Personally, I believe the American Dream is alive -- but badly damaged by flawed government policies and our society's quest for instant gratification rather than long-term perseverance.

In an April 5 announcement about the book, Hernandez wrote:
“American policies have made it more challenging than ever to start and run a small business, while toughened lending standards and capital constraints make it hard for community-based financial institutions to give small businesses the credit they need to grow and hire employees. I wrote this book to challenge and inspire readers to take up the cause of rebuilding the economy, by reconnecting to the fundamental principles of the American Dream.”
As the co-founder of a small business that ultimately got acquired, I've witnessed some of the American Dream challenges first-hand and second-hand. Crazy regulations forced me to pay commuter taxes -- in spite of the fact that I worked from home. Endless phone calls from the State of Massachusetts (where we incorporated) and the State of New York (where I live) were a time drain on my business partner, Nine Lives President Amy Katz.

While we didn't require any small business loans, we played it extremely safe with our finances during the 2008 credit crunch.
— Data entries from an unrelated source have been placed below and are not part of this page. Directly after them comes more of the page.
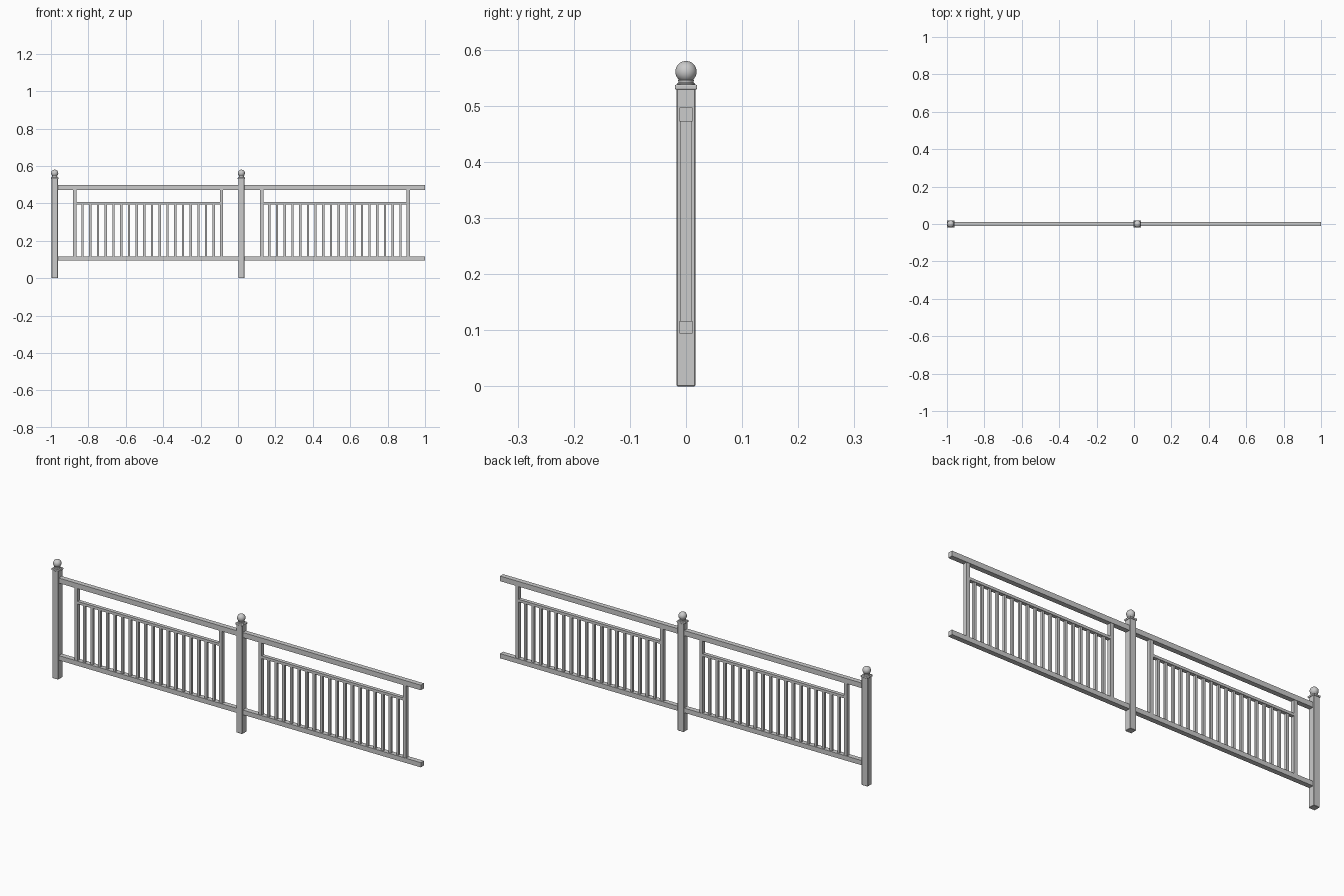
import bpy
import math

if "Cube" in bpy.data.objects:
    bpy.data.objects.remove(bpy.data.objects["Cube"])

POSTS = (-0.98, 0.018)      # post centres
PERIOD = POSTS[1] - POSTS[0]
HALF_POST = 0.0165


def box(name, x0, x1, z0, z1, depth, bevel=0.0, segments=1):
    bpy.ops.mesh.primitive_cube_add(size=1, location=((x0 + x1) / 2, 0, (z0 + z1) / 2))
    ob = bpy.context.object
    ob.name = name
    ob.scale = (x1 - x0, depth, z1 - z0)
    bpy.ops.object.transform_apply(location=False, rotation=False, scale=True)
    if bevel:
        m = ob.modifiers.new("edge", 'BEVEL')
        m.width = bevel
        m.segments = segments
    return ob


def lathe(name, cx, profile, sides=32):
    verts, faces = [], []
    for r, z in profile:
        for i in range(sides):
            a = 2 * math.pi * i / sides
            verts.append((r * math.cos(a), r * math.sin(a), z))
    for k in range(len(profile) - 1):
        for i in range(sides):
            j = (i + 1) % sides
            faces.append((k * sides + i, k * sides + j, (k + 1) * sides + j, (k + 1) * sides + i))
    me = bpy.data.meshes.new(name)
    me.from_pydata(verts, [], faces)
    ob = bpy.data.objects.new(name, me)
    ob.location.x = cx
    bpy.context.collection.objects.link(ob)
    bpy.ops.object.select_all(action='DESELECT')
    ob.select_set(True)
    bpy.context.view_layer.objects.active = ob
    bpy.ops.object.shade_smooth_by_angle(angle=math.radians(35))


def post(cx):
    # square shaft with slightly eased edges, and a rounded square cap
    box("post", cx - HALF_POST, cx + HALF_POST, 0, 0.531, 2 * HALF_POST, 0.0015)
    box("post_cap", cx - 0.02, cx + 0.02, 0.529, 0.538, 0.04, 0.003, 3)
    # turned neck and ball finial
    lathe("finial_neck", cx, [(0.016, 0.537), (0.016, 0.540), (0.0135, 0.542),
                              (0.0135, 0.544), (0.0145, 0.546), (0.012, 0.548)])
    bpy.ops.mesh.primitive_uv_sphere_add(segments=32, ring_count=16, radius=0.019,
                                         location=(cx, 0, 0.561))
    bpy.context.object.name = "finial_ball"
    bpy.ops.object.shade_smooth()


def panel(cx):
    # long rails run from this post to the next one
    x0, x1 = cx + HALF_POST - 0.001, cx + PERIOD - HALF_POST + 0.0005
    box("top_rail", x0, x1, 0.472, 0.497, 0.024)
    box("bottom_rail", x0, x1, 0.094, 0.117, 0.024)
    # stiles framing the balusters
    s0, s1 = cx + 0.108, cx + 0.892
    for s in (s0, s1):
        box("stile", s - 0.009, s + 0.009, 0.117, 0.472, 0.019)
    box("middle_rail", s0 + 0.009, s1 - 0.009, 0.395, 0.408, 0.018)
    # evenly spaced balusters
    n = 18
    for i in range(1, n + 1):
        x = s0 + (s1 - s0) * i / (n + 1)
        box("baluster", x - 0.006, x + 0.006, 0.117, 0.395, 0.012)


for c in POSTS:
    post(c)
    panel(c)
Neither Amy nor I took a salary during the first five months of business and we regularly reviewed best-case and worst-case scenarios for the company.
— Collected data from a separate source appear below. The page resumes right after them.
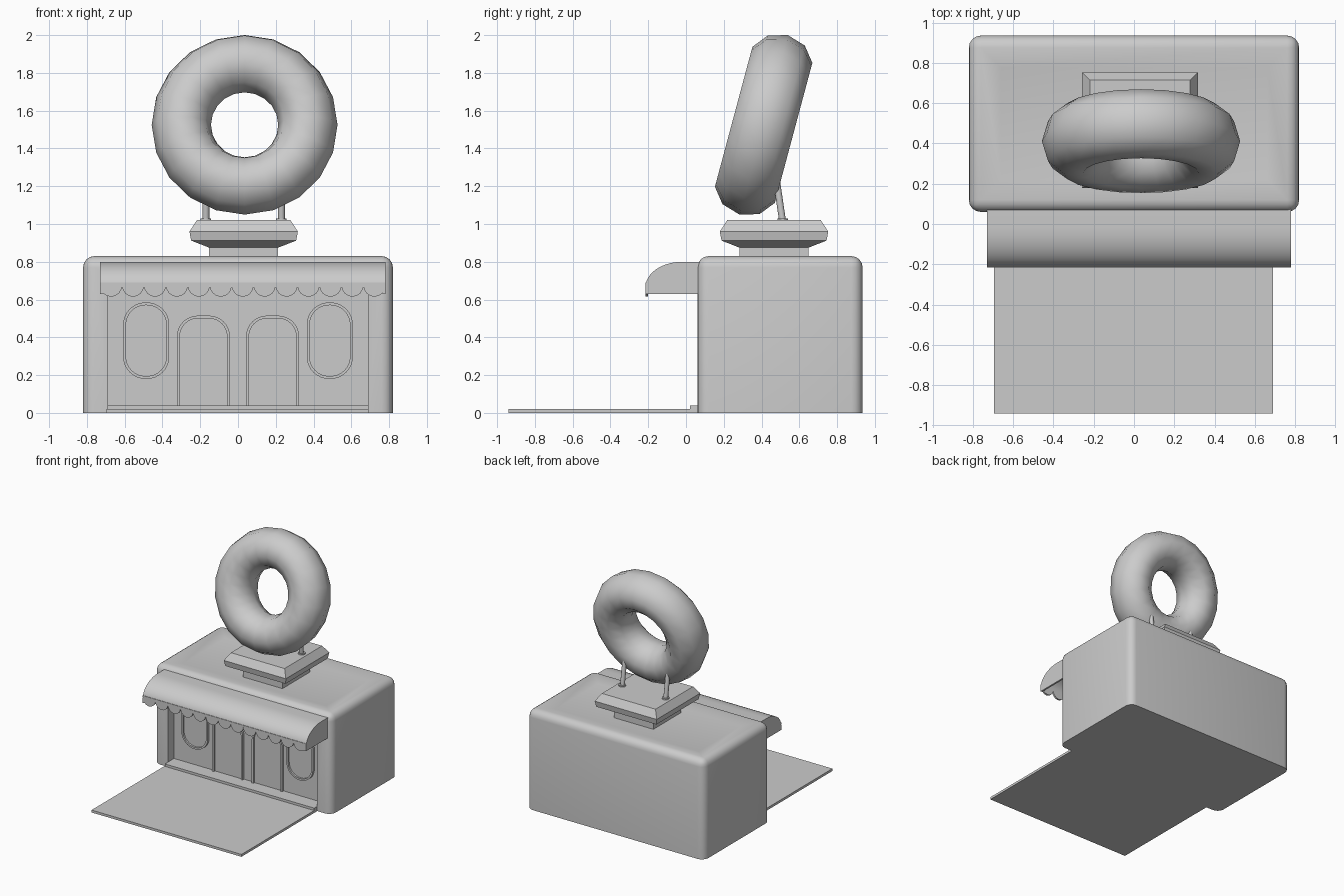
import bpy, bmesh, math
from mathutils import Matrix, Vector

cube = bpy.data.objects.get("Cube")
if cube:
    bpy.data.objects.remove(cube, do_unlink=True)

grey = bpy.data.materials.new("plain grey")
grey.use_nodes = True
grey.diffuse_color = (0.6, 0.6, 0.6, 1)
grey.node_tree.nodes["Principled BSDF"].inputs["Base Color"].default_value = (0.6, 0.6, 0.6, 1)


def finish(name, bm, smooth=False):
    """Turn a bmesh into a named object."""
    bmesh.ops.recalc_face_normals(bm, faces=bm.faces)
    mesh = bpy.data.meshes.new(name)
    bm.to_mesh(mesh)
    bm.free()
    mesh.materials.append(grey)
    ob = bpy.data.objects.new(name, mesh)
    bpy.context.collection.objects.link(ob)
    if smooth:
        shade(ob)
    return ob


def shade(ob, angle=40):
    bpy.ops.object.select_all(action='DESELECT')
    ob.select_set(True)
    bpy.context.view_layer.objects.active = ob
    bpy.ops.object.shade_smooth_by_angle(angle=math.radians(angle))


def box_mesh(lo, hi):
    lo, hi = Vector(lo), Vector(hi)
    bm = bmesh.new()
    mat = Matrix.Translation((lo + hi) / 2) @ Matrix.Diagonal((*(hi - lo), 1))
    bmesh.ops.create_cube(bm, size=1, matrix=mat)
    return bm


def box(name, lo, hi):
    return finish(name, box_mesh(lo, hi))


def prism(name, points, push, smooth=False):
    """Extrude a closed outline along a vector."""
    bm = bmesh.new()
    face = bm.faces.new([bm.verts.new(p) for p in points])
    new = bmesh.ops.extrude_face_region(bm, geom=[face])["geom"]
    bmesh.ops.translate(bm, vec=push, verts=[v for v in new if isinstance(v, bmesh.types.BMVert)])
    return finish(name, bm, smooth)


def rounded(cx, half, bottom, top, r, y, round_bottom):
    """Outline of a panel with rounded corners in the facade plane."""
    corners = [(1, top - r, 0), (-1, top - r, 90)]
    if round_bottom:
        corners += [(-1, bottom + r, 180), (1, bottom + r, 270)]
    pts = []
    for side, z, start in corners:
        for i in range(9):
            a = math.radians(start + i * 90 / 8)
            pts.append((cx + side * (half - r) + r * math.cos(a), y, z + r * math.sin(a)))
    if not round_bottom:
        pts += [(cx - half, y, bottom), (cx + half, y, bottom)]
    return pts


def frame(name, outer, inner, depth):
    """Raised band between two matching outlines."""
    bm = bmesh.new()
    push = Vector((0, -depth, 0))
    rings = [[bm.verts.new(Vector(p) + o) for p in pts]
             for pts, o in ((outer, push * 0), (outer, push), (inner, push), (inner, push * 0))]
    n = len(outer)
    for k in range(4):
        a, b = rings[k], rings[(k + 1) % 4]
        for i in range(n):
            j = (i + 1) % n
            bm.faces.new((a[i], a[j], b[j], b[i]))
    return finish(name, bm, True)


# Building shell with rounded edges and a shallow dished roof
WALL = 0.14
bm = box_mesh((-0.82, 0.06, 0), (0.82, 0.935, 0.83))
edges = [e for e in bm.edges if max(v.co.z for v in e.verts) > 0.5]
bmesh.ops.bevel(bm, geom=edges, offset=0.06, segments=4, profile=0.5, affect='EDGES')
roof = max((f for f in bm.faces if f.normal.z > 0.99), key=lambda f: f.calc_area())
bmesh.ops.inset_region(bm, faces=[roof], thickness=0.14, depth=-0.02)
building = finish("building", bm)

# Recessed shop front cut out between the corner pillars
cutter = box("recess_cutter", (-0.69, -0.1, -0.1), (0.69, WALL, 0.74))
cutter.hide_render = True
cut = building.modifiers.new("recess", 'BOOLEAN')
cut.operation, cut.object, cut.solver = 'DIFFERENCE', cutter, 'EXACT'
bpy.context.view_layer.objects.active = building
bpy.ops.object.modifier_apply(modifier=cut.name)
bpy.data.objects.remove(cutter, do_unlink=True)
shade(building)

# Forecourt and doorstep
box("forecourt", (-0.695, -0.94, 0), (0.69, WALL, 0.02))
box("doorstep", (-0.69, 0.02, 0), (0.69, WALL, 0.04))

# Arched doors and rounded windows
for side, label in ((-1, "right"), (1, "left")):
    for kind, cx, half, low, top, r in (("door", 0.183, 0.14, 0.04, 0.515, 0.11),
                                        ("window", 0.486, 0.122, 0.18, 0.585, 0.118)):
        rb = kind == "window"
        outline = rounded(side * cx, half, low, top, r, WALL, rb)
        rim = 0.015
        inner = rounded(side * cx, half - rim, low + rim * rb, top - rim, r - rim, WALL, rb)
        frame(f"{label}_{kind}_frame", outline, inner, 0.02)
        prism(f"{label}_{kind}_panel", inner, (0, -0.005, 0))

# Awning: curved canopy with closed ends
X0, X1, FRONT = -0.73, 0.78, -0.215


def canopy(inset):
    arc = [(-0.02 - (0.195 - inset) * math.sin(a), 0.665 + (0.135 - inset) * math.cos(a))
           for a in (math.radians(i * 9) for i in range(11))]
    return [(0.1, 0.8 - inset)] + arc


shell = canopy(0) + canopy(0.015)[::-1]
prism("awning_canopy", [(X0, y, z) for y, z in shell], (X1 - X0, 0, 0), True)
end = [(0.1, 0.63)] + canopy(0) + [(FRONT, 0.63)]
for name, x in (("awning_right_end", X0), ("awning_left_end", X1 - 0.015)):
    prism(name, [(x, y, z) for y, z in end], (0.015, 0, 0))

# Scalloped valance along the awning front
COUNT = 13
step = (X1 - X0) / COUNT
edge = [(X1, FRONT, 0.69), (X0, FRONT, 0.69)]
for k in range(COUNT):
    for i in range(9):
        a = math.pi * i / 8
        if i or not k:
            edge.append((X0 + step * (k + 0.5 - 0.5 * math.cos(a)), FRONT, 0.675 - 0.06 * math.sin(a)))
prism("awning_valance", edge, (0, 0.015, 0))

# Sign plinth: square neck and a chamfered slab
CX, CY = 0.03, 0.466
bm = bmesh.new()
prev = None
for half, z in ((0.183, 0.8), (0.183, 0.875), (0.278, 0.912), (0.287, 0.96), (0.248, 1.02)):
    ring = [bm.verts.new((CX + sx * half, CY + sy * half, z))
            for sx, sy in ((-1, -1), (1, -1), (1, 1), (-1, 1))]
    if prev:
        for i in range(4):
            j = (i + 1) % 4
            bm.faces.new((prev[i], prev[j], ring[j], ring[i]))
    else:
        bm.faces.new(ring)
    prev = ring
bm.faces.new(prev)
finish("sign_plinth", bm)


def rod(name, start, stop, r):
    start, stop = Vector(start), Vector(stop)
    d = stop - start
    bm = bmesh.new()
    mat = Matrix.Translation((start + stop) / 2) @ d.to_track_quat('Z', 'Y').to_matrix().to_4x4()
    bmesh.ops.create_cone(bm, cap_ends=True, segments=12, radius1=r, radius2=r, depth=d.length, matrix=mat)
    return finish(name, bm, True)


# Posts with small feet
for side, label in ((-1, "right"), (1, "left")):
    x = CX + side * 0.2
    rod(f"{label}_post", (x, 0.512, 1.01), (x, 0.478, 1.24), 0.018)
    rod(f"{label}_post_foot", (x, 0.512, 1.015), (x, 0.512, 1.03), 0.028)

# Big ring leaning back on the posts
bpy.ops.mesh.primitive_torus_add(major_radius=0.335, minor_radius=0.157, major_segments=20,
                                 minor_segments=10, location=(0.035, 0.411, 1.525),
                                 rotation=(math.radians(75), 0, 0))
ring = bpy.context.object
ring.name = "ring_sign"
ring.scale.z = 1.1
ring.data.materials.append(grey)
bpy.ops.object.shade_smooth()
What Is The American Dream?

From the moment I entered the workforce in 1992, I have always believed in the American dream, which essentially says that we all have the opportunity for prosperity, success, and upward social mobility through hard work (as WikiPedia puts it).

My dad pursued the American Dream starting around age 18 back in 1953, around the age his own father died. My dad put himself through college, supported his mother for many years, got married, raised four kids, built a real estate business and continues to chug along here on Long Island.

But how many of today's 18-year-old kids could navigate similar challenges in pursuit of The American Dream?

Do Not Pass Go, Do Not Collect $200

Hernandez, no doubt, can clearly articulate how U.S. financial policymakers have threatened the American Dream, raising new hurdles for small business owners like my dad.

Still, I think there's enough blame to go around for everyone. Many of us are guilty of living far beyond our means and running up bad debt. Someday, those bills come due.

So how can we get back on track ... and restore the American Dream for those who have lost hope in recent years? I look forward to reading Hernandez's views in "Saving the American Dream."

It ain't dead. We're a resilient country filled with smart entrepreneurs. But we've done quite a lot to damage The American Dream in recent years.